Informal logic is the form of logic people use in everyday life. It is primarily concerned with making effective arguments, making good decisions, and avoiding logical fallacy. J. Anthony Blair defines "every day argumentation" as "the non-technical arguments of people who are not aware of or self-conscious about discussions of the nature of argument, argumentation or logic". Ralph H. Johnson and J. Anthony Blair define informal logic as "a branch of logic whose task is to develop non-formal standards, criteria, procedures for the analysis, interpretation, evaluation, criticism and construction of argumentation."
While it is extremely important, it is also extremely difficult to boil down to a set of hard and fast rules, because it operates in the uncertain realm of daily life, when many things are unknown to us. For example, juries must seek to use logic to determine whether they believe, "beyond a reasonable doubt," that a person committed a particular crime.

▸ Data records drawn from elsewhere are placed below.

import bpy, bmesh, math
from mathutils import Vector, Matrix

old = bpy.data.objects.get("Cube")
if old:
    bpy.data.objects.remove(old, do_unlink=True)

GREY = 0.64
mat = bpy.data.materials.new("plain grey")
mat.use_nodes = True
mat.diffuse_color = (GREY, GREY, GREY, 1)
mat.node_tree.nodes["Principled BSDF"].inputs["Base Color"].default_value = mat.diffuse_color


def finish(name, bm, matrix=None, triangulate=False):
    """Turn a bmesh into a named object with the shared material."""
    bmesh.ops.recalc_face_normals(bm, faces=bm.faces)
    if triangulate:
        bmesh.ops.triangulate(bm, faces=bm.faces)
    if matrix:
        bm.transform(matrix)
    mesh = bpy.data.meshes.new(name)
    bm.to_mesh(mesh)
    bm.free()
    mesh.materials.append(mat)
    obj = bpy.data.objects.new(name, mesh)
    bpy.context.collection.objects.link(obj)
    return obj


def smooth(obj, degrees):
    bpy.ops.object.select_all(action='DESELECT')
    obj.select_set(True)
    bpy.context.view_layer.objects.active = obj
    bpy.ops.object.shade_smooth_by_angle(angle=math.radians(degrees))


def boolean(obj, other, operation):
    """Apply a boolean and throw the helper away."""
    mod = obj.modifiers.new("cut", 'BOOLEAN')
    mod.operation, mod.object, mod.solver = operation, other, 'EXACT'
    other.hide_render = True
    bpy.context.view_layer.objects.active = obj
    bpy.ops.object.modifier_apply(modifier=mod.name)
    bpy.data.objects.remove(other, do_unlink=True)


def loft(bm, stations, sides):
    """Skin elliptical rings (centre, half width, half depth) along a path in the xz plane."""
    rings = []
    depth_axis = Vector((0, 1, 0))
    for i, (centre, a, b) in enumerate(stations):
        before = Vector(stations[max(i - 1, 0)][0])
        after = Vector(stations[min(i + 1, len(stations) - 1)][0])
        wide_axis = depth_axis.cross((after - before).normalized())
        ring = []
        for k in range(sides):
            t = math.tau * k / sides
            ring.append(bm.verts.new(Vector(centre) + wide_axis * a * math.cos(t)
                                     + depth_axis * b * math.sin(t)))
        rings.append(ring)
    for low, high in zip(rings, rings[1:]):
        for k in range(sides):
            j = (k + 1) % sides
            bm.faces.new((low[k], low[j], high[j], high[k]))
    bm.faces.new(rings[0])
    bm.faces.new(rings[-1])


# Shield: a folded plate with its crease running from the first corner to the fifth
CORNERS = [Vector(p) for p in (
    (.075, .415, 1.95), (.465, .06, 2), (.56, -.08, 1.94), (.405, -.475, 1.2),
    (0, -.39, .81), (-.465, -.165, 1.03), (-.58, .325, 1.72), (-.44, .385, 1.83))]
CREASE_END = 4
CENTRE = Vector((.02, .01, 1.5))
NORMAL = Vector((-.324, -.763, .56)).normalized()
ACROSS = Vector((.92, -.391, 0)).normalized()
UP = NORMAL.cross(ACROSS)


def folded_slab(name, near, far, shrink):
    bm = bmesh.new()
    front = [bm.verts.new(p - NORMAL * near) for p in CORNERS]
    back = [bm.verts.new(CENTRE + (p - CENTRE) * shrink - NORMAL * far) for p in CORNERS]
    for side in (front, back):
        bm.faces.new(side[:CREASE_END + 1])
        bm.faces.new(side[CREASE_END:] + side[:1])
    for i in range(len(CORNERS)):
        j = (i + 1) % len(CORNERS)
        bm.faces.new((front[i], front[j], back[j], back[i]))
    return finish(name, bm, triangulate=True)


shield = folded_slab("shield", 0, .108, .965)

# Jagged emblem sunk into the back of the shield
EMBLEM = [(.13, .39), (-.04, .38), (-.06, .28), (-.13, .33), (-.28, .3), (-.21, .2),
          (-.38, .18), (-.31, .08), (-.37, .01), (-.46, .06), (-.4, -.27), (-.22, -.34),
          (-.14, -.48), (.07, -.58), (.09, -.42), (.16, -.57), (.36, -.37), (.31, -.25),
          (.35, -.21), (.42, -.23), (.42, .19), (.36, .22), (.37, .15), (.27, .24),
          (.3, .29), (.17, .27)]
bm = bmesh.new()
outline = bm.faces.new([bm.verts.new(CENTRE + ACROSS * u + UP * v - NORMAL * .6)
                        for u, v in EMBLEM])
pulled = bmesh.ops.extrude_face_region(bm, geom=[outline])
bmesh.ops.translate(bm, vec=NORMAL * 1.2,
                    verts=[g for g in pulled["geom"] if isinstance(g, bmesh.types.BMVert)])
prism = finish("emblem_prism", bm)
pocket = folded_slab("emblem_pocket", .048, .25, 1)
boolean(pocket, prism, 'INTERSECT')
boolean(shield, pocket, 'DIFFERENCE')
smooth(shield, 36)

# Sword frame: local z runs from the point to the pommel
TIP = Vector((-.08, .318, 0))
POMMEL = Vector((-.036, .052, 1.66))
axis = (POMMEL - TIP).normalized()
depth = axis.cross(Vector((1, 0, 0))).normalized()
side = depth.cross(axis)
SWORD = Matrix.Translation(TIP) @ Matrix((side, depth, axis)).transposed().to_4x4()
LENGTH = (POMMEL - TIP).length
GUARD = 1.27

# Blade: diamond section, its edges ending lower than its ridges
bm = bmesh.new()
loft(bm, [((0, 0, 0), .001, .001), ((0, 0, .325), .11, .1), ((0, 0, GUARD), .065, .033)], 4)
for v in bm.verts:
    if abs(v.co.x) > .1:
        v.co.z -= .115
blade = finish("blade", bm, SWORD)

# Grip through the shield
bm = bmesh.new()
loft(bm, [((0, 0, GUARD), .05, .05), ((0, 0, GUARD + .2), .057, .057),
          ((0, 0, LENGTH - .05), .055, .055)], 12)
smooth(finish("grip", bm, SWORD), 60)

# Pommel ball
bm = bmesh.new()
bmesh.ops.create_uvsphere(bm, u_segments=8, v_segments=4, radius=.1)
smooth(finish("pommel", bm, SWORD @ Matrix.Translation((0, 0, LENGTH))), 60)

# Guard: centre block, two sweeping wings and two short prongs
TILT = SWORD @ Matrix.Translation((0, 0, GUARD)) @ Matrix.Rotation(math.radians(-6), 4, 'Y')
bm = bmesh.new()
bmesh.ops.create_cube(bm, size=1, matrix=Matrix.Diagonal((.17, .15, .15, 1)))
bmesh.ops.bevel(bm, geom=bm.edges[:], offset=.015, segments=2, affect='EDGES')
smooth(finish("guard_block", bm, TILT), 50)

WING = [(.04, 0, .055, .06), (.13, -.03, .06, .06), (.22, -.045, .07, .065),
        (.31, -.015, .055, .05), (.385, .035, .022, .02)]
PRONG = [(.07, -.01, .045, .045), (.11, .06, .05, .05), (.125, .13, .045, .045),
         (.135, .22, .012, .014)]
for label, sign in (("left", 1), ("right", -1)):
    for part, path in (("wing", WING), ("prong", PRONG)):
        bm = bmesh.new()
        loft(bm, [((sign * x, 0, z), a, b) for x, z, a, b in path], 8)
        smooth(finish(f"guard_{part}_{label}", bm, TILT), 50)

However, in most cases, because they cannot actually observe the events surrounding the crime, they cannot know for certain whether or not a crime was committed. To compensate for their uncertainty, they must apply their common sense, their knowledge of human nature, and the evidence presented to them, in order to make a logical decision as to what they think occurred.
- Blair, J. Anthony (1992). "Everyday argumentation from an informal logic perspective". In Benoit, William L.; Hample, Dale; Benoit, Pamela J. Readings in Argumentation. Berlin & New York: De Gruyter. p. 357-376. ISBN 3110135760.
- Johnson, Ralph H.; Blair, J. Anthony (1987). "The Current State of Informal Logic". Informal Logic 9 (2-3): 147–151.
- God and Logic By Apologetics Information Ministry. October 20, 2009